But in some cases, it isn’t treated and a compensatory gait has already developed, altering the positioning of the hip, the knee, the ankle, and the bones of the foot, allowing them to bear that extra little bit of weight that is coming down the line, keeping you upright in gravity. And thank goodness those joints did compensate, otherwise a lifetime of sitting with your legs crossed would mean you would fall over every time you tried to stand up! But it also means that now these joints are doing more than their share, and here we have the accelerated ageing mentioned earlier. (And don’t even get me started on how altered movement of the sacrum can affect the contents of your pelvis (bladder, uterus, prostate, colon), and even the spine and head!)
And to be clear, it can work in both directions – maybe that old ankle injury has altered weight bearing at the foot, and years later your knee and hip are giving out. So don’t be surprised if after a thorough assessment your manual therapist tells you that even though your pain is always in your left hip, the problem is originating at your right ankle!
Now that you see how your body is a functional unit (not a bunch of pieces operating independently), what advice do I have? Treat it that way! Move! In every possible direction – let your muscles do all of the things they were designed for (how often do you use the full range of your shoulder?) When you move, move the whole thing! When you seek treatment for a specific pain, don’t forget to mention that you repeatedly sprained your ankle when you were younger. Don’t leave out that you have frequent headaches, or digestive issues. Your manual therapist may ask you a lot of questions that don’t seem to be related to your complaint, now you know why!
Maybe the song should be “the foot bone is connected to… everything”!
Bones and joints: bone broth provides the raw materials for building and reparation of lean tissues.
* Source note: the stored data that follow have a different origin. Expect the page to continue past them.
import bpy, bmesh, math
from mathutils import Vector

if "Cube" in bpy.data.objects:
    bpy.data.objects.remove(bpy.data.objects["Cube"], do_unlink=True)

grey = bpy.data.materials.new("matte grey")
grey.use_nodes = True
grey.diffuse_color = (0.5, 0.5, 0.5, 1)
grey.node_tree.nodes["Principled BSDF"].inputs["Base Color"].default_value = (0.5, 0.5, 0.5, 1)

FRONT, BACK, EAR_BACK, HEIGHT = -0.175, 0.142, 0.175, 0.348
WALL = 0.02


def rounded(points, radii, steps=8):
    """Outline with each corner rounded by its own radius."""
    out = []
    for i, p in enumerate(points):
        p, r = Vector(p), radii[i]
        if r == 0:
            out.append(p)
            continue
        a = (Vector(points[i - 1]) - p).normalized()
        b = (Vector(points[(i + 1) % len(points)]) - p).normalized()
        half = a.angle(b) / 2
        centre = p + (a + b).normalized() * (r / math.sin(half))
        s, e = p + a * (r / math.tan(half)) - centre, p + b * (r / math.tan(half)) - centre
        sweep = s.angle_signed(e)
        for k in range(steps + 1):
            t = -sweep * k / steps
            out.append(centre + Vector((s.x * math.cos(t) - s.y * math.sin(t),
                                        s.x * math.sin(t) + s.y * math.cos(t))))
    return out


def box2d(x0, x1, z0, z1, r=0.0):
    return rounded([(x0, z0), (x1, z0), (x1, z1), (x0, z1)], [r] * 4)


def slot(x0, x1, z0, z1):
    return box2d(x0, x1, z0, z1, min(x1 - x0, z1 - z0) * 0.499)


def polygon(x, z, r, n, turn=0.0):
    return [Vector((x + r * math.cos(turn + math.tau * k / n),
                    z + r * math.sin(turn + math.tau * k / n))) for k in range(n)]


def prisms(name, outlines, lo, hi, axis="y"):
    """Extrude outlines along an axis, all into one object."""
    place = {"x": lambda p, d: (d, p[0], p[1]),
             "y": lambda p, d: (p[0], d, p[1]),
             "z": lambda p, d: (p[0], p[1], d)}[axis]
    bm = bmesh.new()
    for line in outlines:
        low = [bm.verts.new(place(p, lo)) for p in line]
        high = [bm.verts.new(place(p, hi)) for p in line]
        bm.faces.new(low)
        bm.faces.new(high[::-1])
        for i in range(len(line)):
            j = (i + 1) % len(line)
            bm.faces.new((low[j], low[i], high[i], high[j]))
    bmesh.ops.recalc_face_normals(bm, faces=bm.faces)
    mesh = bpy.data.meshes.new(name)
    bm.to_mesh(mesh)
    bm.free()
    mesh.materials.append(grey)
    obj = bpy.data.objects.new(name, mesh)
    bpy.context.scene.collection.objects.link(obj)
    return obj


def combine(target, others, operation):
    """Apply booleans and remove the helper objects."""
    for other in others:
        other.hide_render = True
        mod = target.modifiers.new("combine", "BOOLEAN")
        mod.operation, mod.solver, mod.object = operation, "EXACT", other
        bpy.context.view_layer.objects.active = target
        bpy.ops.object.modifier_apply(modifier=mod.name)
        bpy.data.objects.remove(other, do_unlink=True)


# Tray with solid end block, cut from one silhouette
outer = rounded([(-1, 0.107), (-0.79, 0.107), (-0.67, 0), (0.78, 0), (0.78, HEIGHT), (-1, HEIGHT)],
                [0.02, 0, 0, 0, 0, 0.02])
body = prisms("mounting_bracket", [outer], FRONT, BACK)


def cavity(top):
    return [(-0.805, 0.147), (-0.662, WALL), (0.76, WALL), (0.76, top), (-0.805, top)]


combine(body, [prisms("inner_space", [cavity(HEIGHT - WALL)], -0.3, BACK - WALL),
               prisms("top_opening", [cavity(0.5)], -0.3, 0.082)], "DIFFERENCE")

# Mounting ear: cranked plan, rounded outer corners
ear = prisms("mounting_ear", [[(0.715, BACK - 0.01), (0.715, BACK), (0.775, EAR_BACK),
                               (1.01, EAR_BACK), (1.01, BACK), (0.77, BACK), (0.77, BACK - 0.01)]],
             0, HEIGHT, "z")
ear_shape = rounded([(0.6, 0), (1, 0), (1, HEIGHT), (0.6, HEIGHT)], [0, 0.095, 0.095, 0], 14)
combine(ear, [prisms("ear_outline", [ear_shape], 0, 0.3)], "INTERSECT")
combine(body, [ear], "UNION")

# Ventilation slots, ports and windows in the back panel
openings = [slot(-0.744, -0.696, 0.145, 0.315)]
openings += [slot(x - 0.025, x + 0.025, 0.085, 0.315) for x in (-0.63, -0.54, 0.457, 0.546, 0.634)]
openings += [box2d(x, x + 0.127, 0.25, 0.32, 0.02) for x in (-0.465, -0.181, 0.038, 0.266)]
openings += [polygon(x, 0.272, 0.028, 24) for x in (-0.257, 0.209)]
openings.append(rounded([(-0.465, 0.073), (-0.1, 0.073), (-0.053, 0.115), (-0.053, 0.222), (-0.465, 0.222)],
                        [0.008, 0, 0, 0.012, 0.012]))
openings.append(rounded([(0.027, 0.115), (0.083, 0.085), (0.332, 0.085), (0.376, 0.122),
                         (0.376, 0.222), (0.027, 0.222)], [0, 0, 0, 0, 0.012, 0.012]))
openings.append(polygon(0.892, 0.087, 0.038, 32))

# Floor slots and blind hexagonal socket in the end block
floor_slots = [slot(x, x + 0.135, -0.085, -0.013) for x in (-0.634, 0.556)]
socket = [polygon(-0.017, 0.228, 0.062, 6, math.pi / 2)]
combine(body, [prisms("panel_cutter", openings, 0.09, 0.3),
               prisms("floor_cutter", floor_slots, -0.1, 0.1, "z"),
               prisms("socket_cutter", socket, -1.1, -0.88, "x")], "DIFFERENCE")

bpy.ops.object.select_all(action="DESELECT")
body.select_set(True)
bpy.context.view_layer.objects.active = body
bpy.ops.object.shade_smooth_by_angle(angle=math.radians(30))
There is even some evidence to support regular consumption reducing joint pain.
Check out physiotherapist Keltie Cheney’s quick tip on how to determine how you should approach loosening up tightness in your legs: